methods is greatly deminished. On the other hand, if they are part of the
model, then my earlier example (and other examples I have not raised yet)
raise some serious mapping issues that may undermine the overall benefits of
the information model.
> > So we have to ask ourselves a question. Do we assume that
> the protocols (and
> > paradigms) will be altered to fit the ideal info model or
> do we adjust the
> > info model to optimize the mappings to the broadest
> cross-section of
> > paradigms and protocols/repositories/programmatic
> interfaces. If we claim
> > the former, then the additional requirement I am
> suggesting is uninteresting
> > because we will assume a specific paradigm for the model
> and change the
> > protocols or restrict the set of protocols to those that
> can conform to the
> > paradigm defined in the model. If we agree on the latter,
> then we need some
> > guidelines for modeling that take the issues associated
> with the various
> > paradigms into consideration.
> We do neither.
> The first approach is not doable because one can't
> instantiate an
> information model. The information model represents objects
> and their
> inter-relationships, not protocols and paradigms.
> The second approach is just as bad because:
> 1) protocols, repositories and APIs deine mappings, not
> info models
> 2) by having a mapping drive an information model, the
> type of data
> and the relationships between different objects will be
> not by the system that you are modeling, but by the
> protocol or
> repository that you are using. (I see no relationship
> APIs and the info model).
> What we should do is agree on what it is that we want to
> model, and model.
> We can then investigate a set of mappings to specific data
> models. But
> the mappings come after the info model is done, not before.
I either completely disagree or completely misunderstand what you are
saying. There are many examples of portions of existing models that are
impossible to map. I have cited a number of them. The fact is that different
protocols have different capabilities. If they all had the same capabilities
we wouldn't have so many. Hence the features and limitations of a protocol
determine the subset of viable mappings in the model that are available. If
there is an event/notification mechanism in the model and the model is

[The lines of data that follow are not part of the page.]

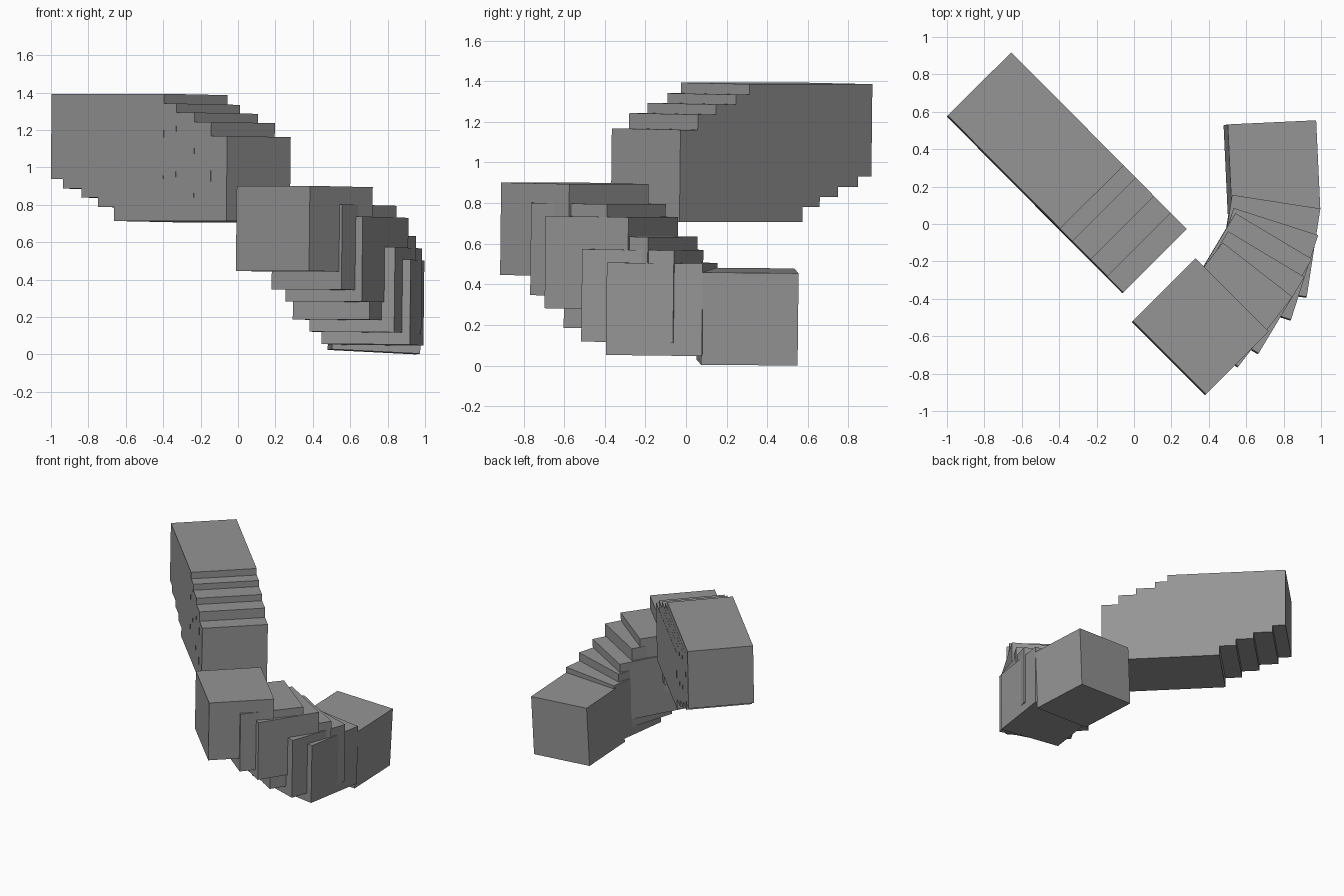
import bpy
from math import atan2, hypot
from mathutils import Vector, Matrix

if "Cube" in bpy.data.objects:
    bpy.data.objects.remove(bpy.data.objects["Cube"])

HEIGHT = 0.455
stone = bpy.data.materials.new("dark_grey")
stone.diffuse_color = (0.3, 0.3, 0.3, 1)
stone.use_nodes = True
stone.node_tree.nodes["Principled BSDF"].inputs["Base Color"].default_value = stone.diffuse_color


def block(name, corner, along, across, z_mid, tilt=(-0.011, 0.011)):
    """Box from its nearest plan corner and two plan edge vectors, slightly tilted."""
    c, a, w = Vector(corner), Vector(along), Vector(across)
    mid = c + (a + w) / 2
    m = (Matrix.Translation((mid.x, mid.y, z_mid))
         @ Matrix.Rotation(tilt[1], 4, 'Y') @ Matrix.Rotation(tilt[0], 4, 'X')
         @ Matrix.Rotation(atan2(a.y, a.x), 4, 'Z'))
    sx, sy, sz = hypot(*a) / 2, hypot(*w) / 2, HEIGHT / 2
    verts = [m @ Vector((x * sx, y * sy, z * sz))
             for x in (-1, 1) for y in (-1, 1) for z in (-1, 1)]
    faces = [(0, 1, 3, 2), (4, 6, 7, 5), (0, 4, 5, 1),
             (2, 3, 7, 6), (0, 2, 6, 4), (1, 5, 7, 3)]
    mesh = bpy.data.meshes.new(name)
    mesh.from_pydata(verts, [], faces)
    mesh.materials.append(stone)
    ob = bpy.data.objects.new(name, mesh)
    bpy.context.collection.objects.link(ob)


# Straight upper flight: overlapping long blocks, listed by front corner x and height
for i, (x, z) in enumerate([(-0.398, 1.162), (-0.332, 1.110), (-0.235, 1.062),
                            (-0.146, 1.012), (-0.061, 0.937)]):
    block(f"upper_step_{i + 1}", (x, -0.430 - x * 1.01),
          (0.340, 0.338), (-0.600, 0.606), z)

# Landing between the flights
block("landing", (0.382, -0.913), (0.336, 0.336), (-0.391, 0.391), 0.670)

# Curved lower flight: square blocks turning as they go down
winders = [
    ((0.555, -0.765), (0.29, 0.373), 0.571),
    ((0.664, -0.694), (0.245, 0.408), 0.507),
    ((0.705, -0.600), (0.245, 0.410), 0.410),
    ((0.837, -0.514), (0.145, 0.452), 0.344),
    ((0.921, -0.392), (0.073, 0.472), 0.279),
]
for i, (corner, along, z) in enumerate(winders):
    block(f"winder_step_{i + 1}", corner, along, (-along[1], along[0]), z)

# Bottom step, leaning a little more than the rest
block("bottom_step", (0.985, 0.077), (-0.022, 0.475), (-0.473, -0.022), 0.241, (-0.011, 0.05))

mapped to LDAP, than that portion of the model is unusable as long as LDAP
does not support event notification. Again, you have two choices:
1. limit the model to those mechansisms that are generally available and
easily (algorithmically) mapped and expand the model when the protocols are
2. construct a model that is unconcerned with specific mappings recognizing
that portions of the model will be unusable in certain instances until the
protocol or mapping has evolved.